Every forest ecosystem is unique in terms of biodiversity, ecological importance and location. The services offered by the forest are unique. Each plant and animal that lives there is unique. Many new drug trials have been made in apes that primarily dwell in forests.
A chimp that lives in Mabira looks the same as one that lives in Kalinju forest but they slightly differ in their genetic make-up. So they can be used for different drug trials. This diversity in the same species is evident even in human beings.
Take for instance of people who have been constantly exposed to HIV but continue to test negative, a case in point being discordant couples. This is a case of speciation within the same species, evolutionary process in progress. This makes members of a species though looking the same but slightly differing genetically. This is the reason why we must have diversity in a natural forest.
The animals that live in a given forest have a home range, territory within which they meet their basic needs. I am wondering whether it has been scientifically proven that the forest that remains after the Mabira giveaway will suffice the requirements of resident and visitor animals.
Most crops depend on pollinators to bear fruits, most of which reside in forests and depend on various plants for their needs.
It is not clear whether the forest to be planted as a replacement will cater for this need. Conversion of a tropical high forest into sugarcane entails destruction of an ecosystem, which has been home to many organisms. Some of these once harmless creatures will turn into serious crop pests and problem animals once their ecological habitat is destroyed.
One argument has been that the sections of the Mabira forest to be allocated are occupied by poor quality timber species like the paper mulberry. A colonising forest is not expected to have high quality timber. It suffices to say that the soils in these previously encroached areas are forest soils and will enable quick forest succession.
However, it is important to note that timber production is one of the peripheral uses of a natural forest.
A natural forest is conserved for other ecological reasons other than that of timber production; a lesson which proponents of Mabira giveaway need to know. Mabira located in between two big towns of Kampala and Jinja can be a major tourist destination for both local and international tourists.

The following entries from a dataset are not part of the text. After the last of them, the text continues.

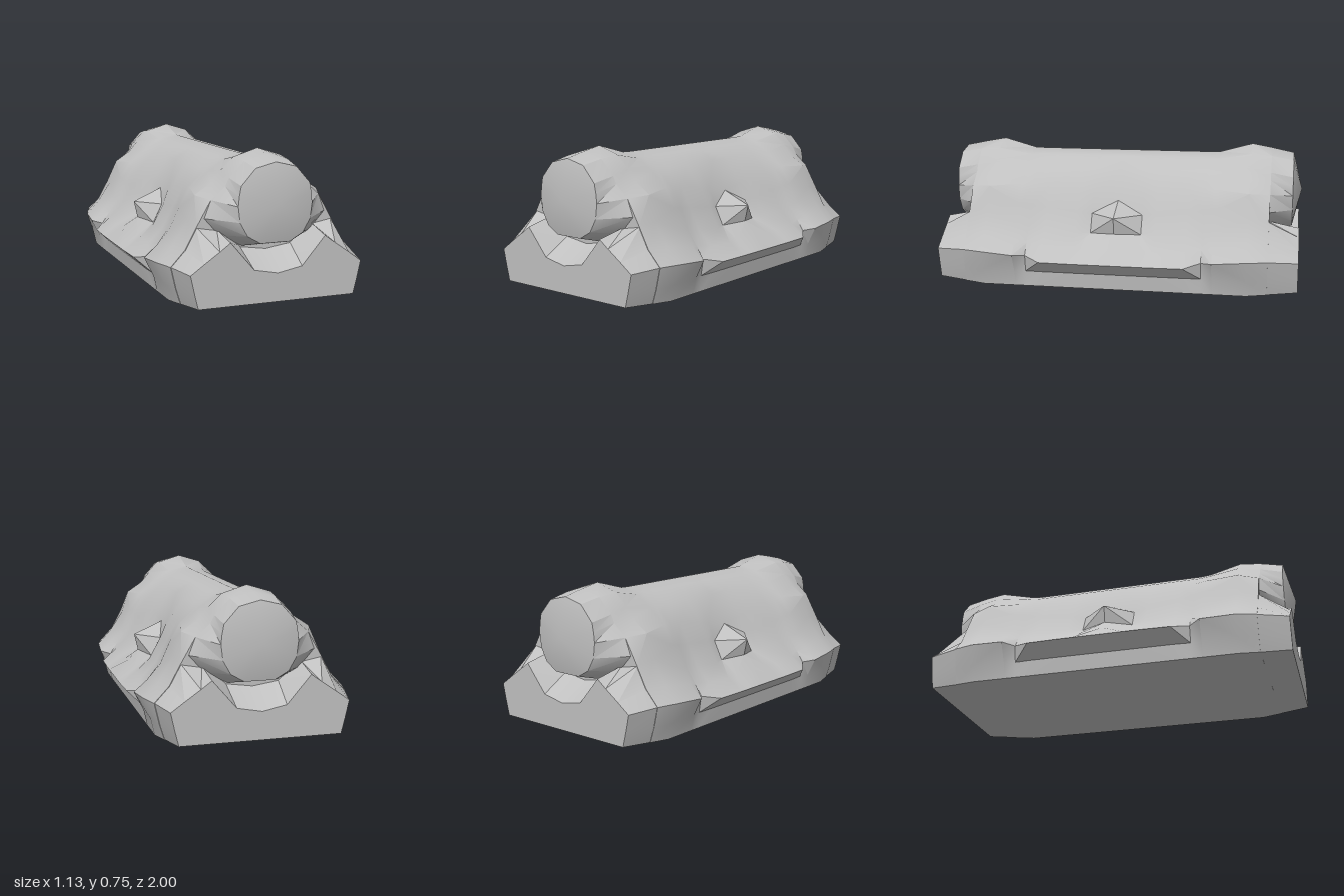
import * as THREE from 'three';
import { toCreasedNormals } from 'three/addons/utils/BufferGeometryUtils.js';

// Lofts mirrored half-profiles (top centre round to the bottom edge) along z,
// closing each end with a fan to a centre point [y, z].
// rows: [z, [[x, y], ...]] in ascending z.
function loft(rows, startCap, endCap) {
  const rings = rows.map(([z, half]) => {
    const right = half.map(([x, y]) => [x, y, z]);
    const left = half.slice(1).reverse().map(([x, y]) => [-x, y, z]);
    return [...right, ...left];
  });
  const pos = [];
  const tri = (...pts) => pts.forEach((p) => pos.push(...p));
  const n = rings[0].length;
  const first = rings[0];
  const last = rings[rings.length - 1];
  for (let j = 0; j < n; j++) {
    const k = (j + 1) % n;
    for (let i = 0; i < rings.length - 1; i++) {
      const a = rings[i], b = rings[i + 1];
      // Diagonals mirror across x = 0 and z = 0
      if ((a[0][2] + b[0][2] < 0) !== (j > (n - 1) / 2)) {
        tri(a[j], b[j], a[k]);
        tri(b[j], b[k], a[k]);
      } else {
        tri(a[j], b[j], b[k]);
        tri(a[j], b[k], a[k]);
      }
    }
    tri([0, ...startCap], first[j], first[k]);
    tri([0, ...endCap], last[k], last[j]);
  }
  const geo = new THREE.BufferGeometry();
  geo.setAttribute('position', new THREE.Float32BufferAttribute(pos, 3));
  return toCreasedNormals(geo, 0.5);
}

export function createModel() {
  const group = new THREE.Group();
  const stone = new THREE.MeshStandardMaterial({ color: 0xc0c0c0 });
  stone.name = 'pale grey';

  const add = (parent, geo, name) => {
    const mesh = new THREE.Mesh(geo, stone);
    mesh.name = name;
    parent.add(mesh);
  };

  // Body sections from the middle to one end, each sharing the same ridge lines
  const ridge = [[0, 0.703], [0.1, 0.68], [0.19, 0.62]];
  const skirt = [[0.565, 0.16], [0.49, 0.09], [0.48, 0.005]];
  const sections = [
    // side spike and the dished pocket around it
    [0, [...ridge, [0.28, 0.46], [0.44, 0.39], [0.42, 0.3], [0.48, 0.24], ...skirt]],
    [0.14, [...ridge, [0.28, 0.48], [0.32, 0.39], [0.37, 0.29], [0.47, 0.22], ...skirt]],
    [0.22, [...ridge, [0.28, 0.5], [0.34, 0.4], [0.4, 0.29], [0.48, 0.22], ...skirt]],
    [0.39, [...ridge, [0.28, 0.53], [0.34, 0.42], [0.4, 0.31], [0.48, 0.23],
      [0.56, 0.16], [0.49, 0.09], [0.48, 0.005]]],
    // notch between the middle skirt and the end block
    [0.48, [...ridge, [0.29, 0.535], [0.35, 0.43], [0.4, 0.32], [0.46, 0.24],
      [0.5, 0.18], [0.485, 0.09], [0.48, 0.005]]],
    [0.54, [[0, 0.705], [0.11, 0.68], [0.2, 0.62], [0.3, 0.54], [0.36, 0.44], [0.41, 0.33],
      [0.48, 0.25], [0.55, 0.19], [0.5, 0.09], [0.48, 0.005]]],
    [0.72, [[0, 0.755], [0.13, 0.715], [0.2, 0.65], [0.25, 0.59], [0.34, 0.53], [0.38, 0.4],
      [0.46, 0.28], [0.535, 0.2], [0.5, 0.09], [0.48, 0.005]]],
    [0.83, [[0, 0.735], [0.12, 0.705], [0.2, 0.625], [0.22, 0.585], [0.295, 0.52], [0.37, 0.39],
      [0.43, 0.28], [0.505, 0.2], [0.48, 0.09], [0.455, 0.01]]],
  ];
  const back = sections.slice(1).reverse().map(([z, half]) => [-z, half]);
  add(group, loft([...back, ...sections], [0.3, -0.83], [0.3, 0.83]), 'body');

  // Log end: tapers from the shoulders to a disc with a shallow cone face
  const logEnd = loft([
    [0.83, [[0, 0.735], [0.12, 0.705], [0.2, 0.625], [0.22, 0.585], [0.295, 0.52],
      [0.33, 0.43], [0.25, 0.34], [0.13, 0.28]]],
    [0.95, [[0, 0.71], [0.11, 0.683], [0.185, 0.6], [0.195, 0.55], [0.2, 0.5],
      [0.19, 0.42], [0.15, 0.35], [0.08, 0.31]]],
  ], [0.5, 0.83], [0.505, 1]);

  // Low lip with a scooped hollow under the log end
  const lip = loft([
    [0.82, [[0, 0.26], [0.14, 0.28], [0.26, 0.37], [0.37, 0.39], [0.43, 0.28],
      [0.505, 0.2], [0.48, 0.09], [0.455, 0.01]]],
    [0.99, [[0, 0.165], [0.13, 0.19], [0.255, 0.335], [0.31, 0.295], [0.39, 0.24],
      [0.46, 0.19], [0.44, 0.1], [0.42, 0.02]]],
  ], [0.02, 0.82], [0.025, 0.99]);

  for (const [name, turn] of [['frontEnd', 0], ['backEnd', Math.PI]]) {
    const end = new THREE.Group();
    end.name = name;
    end.rotation.y = turn;
    add(end, logEnd, 'logEnd');
    add(end, lip, 'lip');
    group.add(end);
  }
  return group;
}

Mabira is one of the islands of solace where people will be or are already spending and helping this country earn revenue and create jobs.
I am still not convinced that Uganda has a comparative advantage in agro-processing than other countries. Tourism is one of the industries where we enjoy a comparative advantage over others.
The threat of global warming as a result of too much carbondioxide in the atmosphere is not only real but also already affecting us. Temperatures are increasing as evidenced by receding snow on Mt. Rwenzori and Mt. Kilimanjaro.
Uganda is one of the least prepared countries to mitigate and adapt to the effects of this phenomenon. It would therefore be insanity to remove one of the biggest carbon sinks in this country.
There is no way the envisaged planting of sugar cane can be better than conservation of Mabira given values of direct goods and indirect services and aesthetic values of the natural forest. An alternative land should be found for the sugar project.
The writer is an environment specialist